Which lines in the entries below contain the string "return"? Show each of them in full.

* * * *

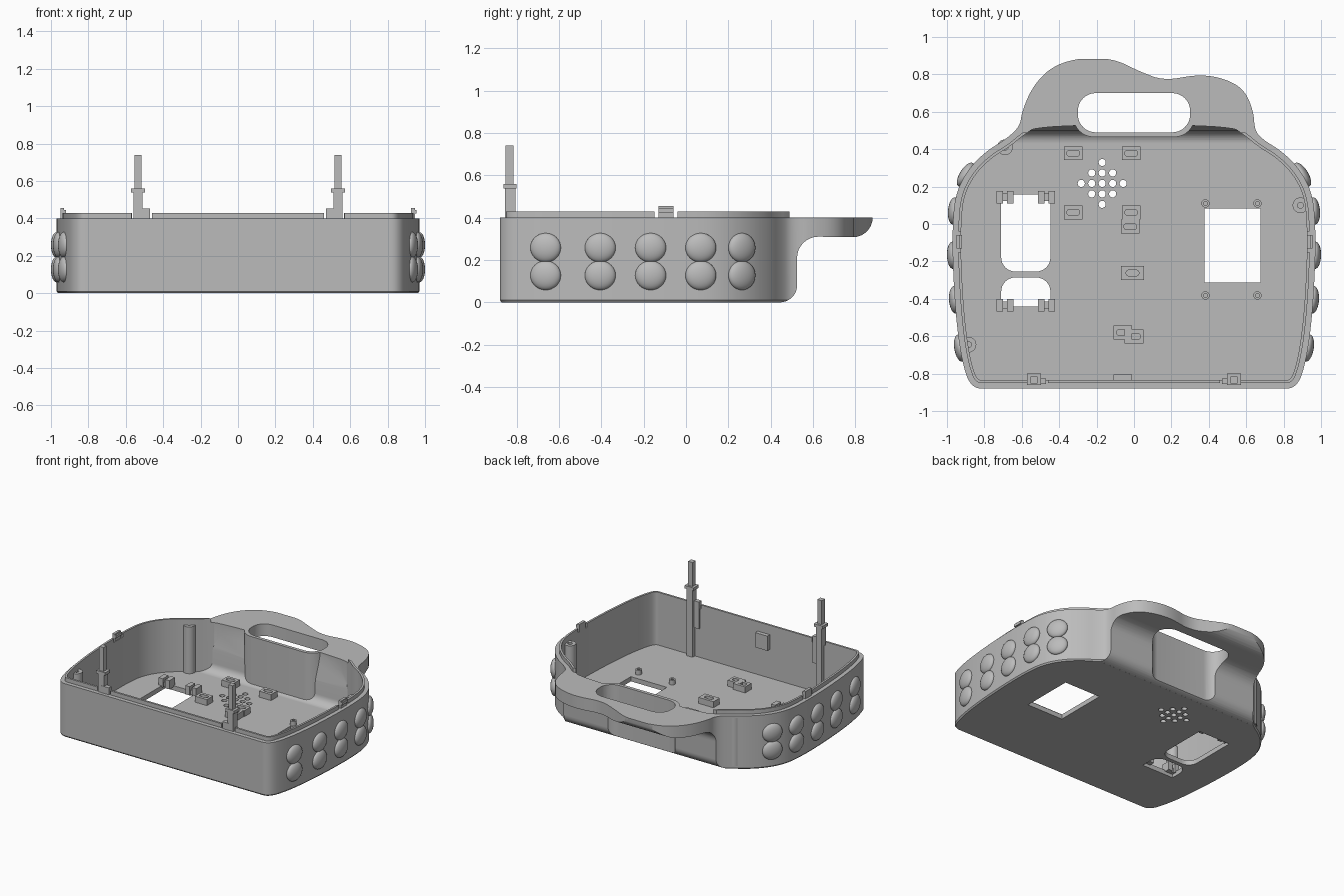
import bpy, bmesh, math
from mathutils import Matrix, Vector, Euler

cube = bpy.data.objects.get("Cube")
if cube:
    bpy.data.objects.remove(cube, do_unlink=True)

grey = bpy.data.materials.new("plain grey")
grey.use_nodes = True
grey.diffuse_color = (0.5, 0.5, 0.5, 1)
grey.node_tree.nodes["Principled BSDF"].inputs["Base Color"].default_value = (0.5, 0.5, 0.5, 1)


def finish(name, bm):
    bmesh.ops.recalc_face_normals(bm, faces=bm.faces)
    mesh = bpy.data.meshes.new(name)
    bm.to_mesh(mesh)
    bm.free()
    mesh.materials.append(grey)
    obj = bpy.data.objects.new(name, mesh)
    bpy.context.collection.objects.link(obj)
    return obj


def loft(bm, rings):
    """Skin a stack of equal-length 3D rings and cap both ends."""
    rows = [[bm.verts.new(p) for p in ring] for ring in rings]
    for a, b in zip(rows, rows[1:]):
        for i in range(len(a)):
            j = (i + 1) % len(a)
            bm.faces.new((a[i], a[j], b[j], b[i]))
    bm.faces.new(rows[0][::-1])
    bm.faces.new(rows[-1])


def prisms(name, parts):
    """One object from (loop, bottom, top) vertical prisms."""
    bm = bmesh.new()
    for loop, z0, z1 in parts:
        loft(bm, [[(x, y, z) for x, y in loop] for z in (z0, z1)])
    return finish(name, bm)


def side_prism(name, profile):
    """Extrude a y-z profile across the full width."""
    bm = bmesh.new()
    loft(bm, [[(x, y, z) for y, z in profile] for x in (-1.2, 1.2)])
    return finish(name, bm)


def boolean(obj, tool, mode="DIFFERENCE"):
    mod = obj.modifiers.new("cut", "BOOLEAN")
    mod.object, mod.operation, mod.solver = tool, mode, "EXACT"
    bpy.context.view_layer.objects.active = obj
    bpy.ops.object.modifier_apply(modifier=mod.name)
    bpy.data.objects.remove(tool, do_unlink=True)


def smooth(obj):
    bpy.ops.object.select_all(action="DESELECT")
    obj.select_set(True)
    bpy.context.view_layer.objects.active = obj
    bpy.ops.object.shade_smooth_by_angle(angle=math.radians(30))


def soften(pts, rounds=3):
    for _ in range(rounds):
        out = []
        for i, p in enumerate(pts):
            a, b = Vector(p), Vector(pts[(i + 1) % len(pts)])
            out += [a.lerp(b, 0.25), a.lerp(b, 0.75)]
        pts = out
    return pts


def normal(loop, i):
    t = loop[(i + 1) % len(loop)] - loop[i - 1]
    return Vector((t.y, -t.x)).normalized()


def inset(loop, d):
    return [p - normal(loop, i) * d for i, p in enumerate(loop)]


def arc(cx, cy, r, a0, a1, n=8):
    angles = [math.radians(a0 + (a1 - a0) * i / n) for i in range(n + 1)]
    return [(cx + r * math.cos(a), cy + r * math.sin(a)) for a in angles]


def rect(x0, x1, y0, y1, low=0, high=0):
    """Rectangle with separate corner radii for its low-y and high-y ends."""
    out = []
    for x, y, sx, sy, r, a in ((x0, y0, 1, 1, low, 180), (x1, y0, -1, 1, low, 270),
                               (x1, y1, -1, -1, high, 0), (x0, y1, 1, -1, high, 90)):
        out += arc(x + sx * r, y + sy * r, r, a, a + 90) if r else [(x, y)]
    return out


def disc(x, y, r):
    return arc(x, y, r, 0, 345, 23)


# Outlines: shared sides, then the wavy handle or a plain back
side = [(.76, -.88), (.87, -.88), (.92, -.74), (.953, -.5), (.97, -.2), (.97, 0),
        (.955, .16), (.89, .29), (.79, .39), (.69, .45)]
mirrored = [(-x, y) for x, y in reversed(side)]
handle = [(.645, .5), (.64, .6), (.59, .72), (.48, .78), (.34, .8), (.16, .765), (.02, .82),
          (-.1, .88), (-.26, .893), (-.43, .85), (-.54, .74), (-.6, .6), (-.61, .52)]
back = [(.62, .51), (.52, .575), (-.52, .575), (-.62, .51)]
outer = soften(side + handle + mirrored)
plain = soften(side + back + mirrored)
FLOOR, RIM = 0.035, 0.40

# Case with integral handle, undercut behind
bm = bmesh.new()
loft(bm, [[(p.x, p.y, z) for p in loop] for loop, z in
          ((inset(outer, 0.008), 0), (outer, 0.01), (outer, RIM))])
case = finish("case_with_handle", bm)
boolean(case, side_prism("undercut", [(-1, -.1), (.43, -.1)] + arc(.445, .08, .08, -85, 0)
        + arc(.625, .21, .1, 180, 90) + arc(.79, .4, .092, -90, 0) + [(.9, .5), (-1, .5)]),
        "INTERSECT")

# Hollow interior with a curved back and a sleeve around the hand slot
cavity = prisms("cavity", [(inset(plain, 0.045), FLOOR, 0.6)])
boolean(cavity, side_prism("cavity_back", [(-1, 0), (.43, 0), (.43, FLOOR)]
        + arc(.43, .1, .065, -85, 0) + [(.497, .2), (.528, .4), (.528, .7), (-1, .7)]), "INTERSECT")
boolean(cavity, prisms("sleeve", [(rect(-.325, .325, .465, .73, .11, .11), -.1, .8)]))
boolean(case, cavity)

# Hand slot, windows and speaker holes
holes = [rect(.377, .676, -.313, .083), rect(-.71, -.447, -.254, .158, .075, 0),
         rect(-.71, -.447, -.44, -.286, 0, .075)]
for i in range(-2, 3):
    for j in range(-2, 3):
        if abs(i) + abs(j) <= 2:
            holes.append(disc(-.17 + i * .056, .217 + j * .056, .019))
boolean(case, prisms("holes", [(h, -.1, .2) for h in holes]
                     + [(rect(-.3, .3, .49, .7, .095, .095), -.1, .6)]))
smooth(case)

# Raised lip with gaps for the clips and posts
lip = prisms("rim_lip", [(inset(plain, 0.03), RIM - .01, .43)])
boolean(lip, prisms("lip_inside", [(inset(plain, 0.045), .3, .5)]))
gaps = [rect(-.8, .8, .49, .7)]
for s in (-1, 1):
    gaps += [rect(s * .515 - .055, s * .515 + .055, -.95, -.78),
             rect(s * .95 - .1, s * .95 + .1, -.15, -.04)]
boolean(lip, prisms("lip_gaps", [(g, .3, .5) for g in gaps]))
smooth(lip)

# Grip bumps in pairs along both sides
bm = bmesh.new()
half = [i for i, p in enumerate(outer) if p.x > 0.7]
for y in (-.65, -.415, -.17, .07, .26):
    i = min(half, key=lambda k: abs(outer[k].y - y))
    p, n = outer[i], normal(outer, i)
    for s in (-1, 1):
        for z in (.127, .258):
            turn = Euler((0, 0, math.atan2(n.y, s * n.x)))
            bmesh.ops.create_uvsphere(bm, u_segments=32, v_segments=16, radius=1,
                                      matrix=Matrix.LocRotScale(Vector((s * p.x, p.y, z)), turn,
                                                                Vector((.031, .073, .069))))
smooth(finish("grip_bumps", bm))

# Tall front posts and side clips
for s, label in ((1, "left"), (-1, "right")):
    c = s * .535
    prisms(label + "_post", [
        (rect(c - .024, c + .024, -.855, -.807), FLOOR - .01, .54),
        (rect(c - .037, c + .037, -.862, -.8), .538, .56),
        (rect(c - .018, c + .018, -.852, -.815), .55, .74)])
    k = s * .5
    prisms(label + "_post_latch", [(rect(k - .03, k + .03, -.856, -.825), .25, .452)])
    k = s * .937
    prisms(label + "_clip", [(rect(k - .012, k + .008, -.13, -.06), .25, .455),
                             (rect(k - .012, k + .018, -.13, -.06), .425, .445)])

# Hollow screw bosses: three tall, four short
tall = [(-.69, .41), (.89, .1), (-.885, -.645)]
short = [(x, y) for x in (.382, .66) for y in (.11, -.382)]
for name, spots, r, hole, top in (("tall_bosses", tall, .042, .016, .385),
                                  ("window_bosses", short, .022, .01, .07)):
    boss = prisms(name, [(disc(x, y, r), FLOOR - .01, top) for x, y in spots])
    boolean(boss, prisms("bores", [(disc(x, y, hole), FLOOR + .005, .6) for x, y in spots]))
    smooth(boss)

# Slotted board mounts on the floor
mounts = [(-.325, .378), (-.015, .378), (-.325, .062), (-.015, .062), (-.02, -.014),
          (-.008, -.262), (-.06, -.58), (0, -.602)]
for n, (x, y) in enumerate(mounts):
    w = .062 if n == 5 else .05
    mount = prisms("board_mount", [(rect(x - w, x + w, y - .037, y + .037), FLOOR - .01, .08)])
    boolean(mount, prisms("mount_slot", [(rect(x - .034, x + .034, y - .016, y + .016, .015, .015),
                                          .05, .2)]))
prisms("front_wall_block", [(rect(-.11, -.01, -.845, -.805), .25, .36)])

# Bracket pairs at the corners of the tall window
for x in (-.69, -.468):
    for y in (.143, -.435):
        prisms("window_bracket", [(rect(x - .045, x - .01, y - .033, y + .033), FLOOR - .01, .09),
                                  (rect(x + .01, x + .045, y - .033, y + .033), FLOOR - .01, .09),
                                  (rect(x - .012, x + .012, y - .02, y + .02), FLOOR - .01, .06)])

* * * *

* _WRITTEN SOLUTION_:
    return obj
    return finish(name, bm)
    return finish(name, bm)
    return pts
    return Vector((t.y, -t.x)).normalized()
    return [p - normal(loop, i) * d for i, p in enumerate(loop)]
    return [(cx + r * math.cos(a), cy + r * math.sin(a)) for a in angles]
    return out
    return arc(x, y, r, 0, 345, 23)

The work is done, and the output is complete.